Secondly, we should expect trouble. For the Christian, trouble around the holidays should not be unexpected. Our Lord has promised that, “in this world you will have tribulation” (John 16:33); and, to paraphrase my dad, “Sin doesn’t take a holiday.”
Expect that your children will be ungrateful or that your uncle will be rude. Expect trouble this Christmas and you will be better prepared to handle it emotionally.
Our secular culture tries to ignore the reality of trouble around the holidays, covering their eyes with sentimentality:
“Have yourself a Merry little Christmas,
May your heart be light
From now on our troubles will be out of sight…
From now on our troubles will be miles away…”
For the Christian, our troubles will be miles away and out of sight—one day. But that is the promise of heaven, not Christmas. Unless the Lord returns or calls us home, trouble is an ever-present reality, sometimes especially so at Christmas.
Christmas is about celebrating the fulfilled expectation of Christ come to earth, even as we wait in expectation of his glorious return. As we celebrate the “already” we must expect the “not yet.”
Not only must we expect trouble, but because of Christmas, we can also expect grace. Christ has come! God is with us! Hebrews 2 highlights the grace we can expect, because of the incarnation:
Therefore he had to be made like his brothers in every respect, so that he might become a merciful and faithful high priest in the service of God, to make propitiation for the sins of the people. For because he himself has suffered when tempted, he is able to help those who are being tempted.

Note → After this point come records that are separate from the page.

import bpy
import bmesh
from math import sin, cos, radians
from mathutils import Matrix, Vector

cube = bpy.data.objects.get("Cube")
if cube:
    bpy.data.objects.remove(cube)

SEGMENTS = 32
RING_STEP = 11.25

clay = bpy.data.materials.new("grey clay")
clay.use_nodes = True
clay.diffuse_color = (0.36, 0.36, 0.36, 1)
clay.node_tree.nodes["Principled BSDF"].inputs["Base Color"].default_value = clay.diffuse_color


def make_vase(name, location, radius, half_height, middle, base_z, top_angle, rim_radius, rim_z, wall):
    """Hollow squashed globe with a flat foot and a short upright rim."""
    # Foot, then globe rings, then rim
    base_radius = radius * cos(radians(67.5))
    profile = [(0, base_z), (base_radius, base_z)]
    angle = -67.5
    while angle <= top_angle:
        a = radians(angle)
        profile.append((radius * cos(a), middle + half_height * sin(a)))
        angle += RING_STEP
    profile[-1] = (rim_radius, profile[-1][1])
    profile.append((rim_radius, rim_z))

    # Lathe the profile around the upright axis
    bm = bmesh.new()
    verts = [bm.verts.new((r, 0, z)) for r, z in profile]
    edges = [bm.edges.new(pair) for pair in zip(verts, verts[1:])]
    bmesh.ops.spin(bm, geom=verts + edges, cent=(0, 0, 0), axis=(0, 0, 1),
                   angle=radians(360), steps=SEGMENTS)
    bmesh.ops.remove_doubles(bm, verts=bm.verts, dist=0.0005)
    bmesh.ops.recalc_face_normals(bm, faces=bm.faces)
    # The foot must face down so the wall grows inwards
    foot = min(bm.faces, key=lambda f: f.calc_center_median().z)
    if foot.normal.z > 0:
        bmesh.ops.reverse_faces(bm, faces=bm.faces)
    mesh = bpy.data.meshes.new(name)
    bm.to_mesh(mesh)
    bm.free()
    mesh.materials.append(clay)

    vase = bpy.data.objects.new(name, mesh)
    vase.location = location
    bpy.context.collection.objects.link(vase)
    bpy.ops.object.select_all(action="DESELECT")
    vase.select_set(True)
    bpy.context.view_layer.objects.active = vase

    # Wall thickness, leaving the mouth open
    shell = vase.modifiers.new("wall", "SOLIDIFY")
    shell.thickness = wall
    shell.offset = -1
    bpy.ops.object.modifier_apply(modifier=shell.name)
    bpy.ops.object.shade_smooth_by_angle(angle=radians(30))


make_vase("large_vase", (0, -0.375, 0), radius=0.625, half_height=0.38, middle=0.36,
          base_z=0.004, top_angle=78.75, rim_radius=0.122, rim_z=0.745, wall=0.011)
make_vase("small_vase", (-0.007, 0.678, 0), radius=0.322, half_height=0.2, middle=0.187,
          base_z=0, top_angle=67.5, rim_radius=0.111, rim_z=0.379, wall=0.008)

In our Christmas troubles and temptations, we can expect the help of God-incarnate. God is with us and God is with us to help. He has made propitiation for every sin, and he is able to help us resist every emotional temptation.
When we set our Christmas expectations on Christ, we will not be disappointed.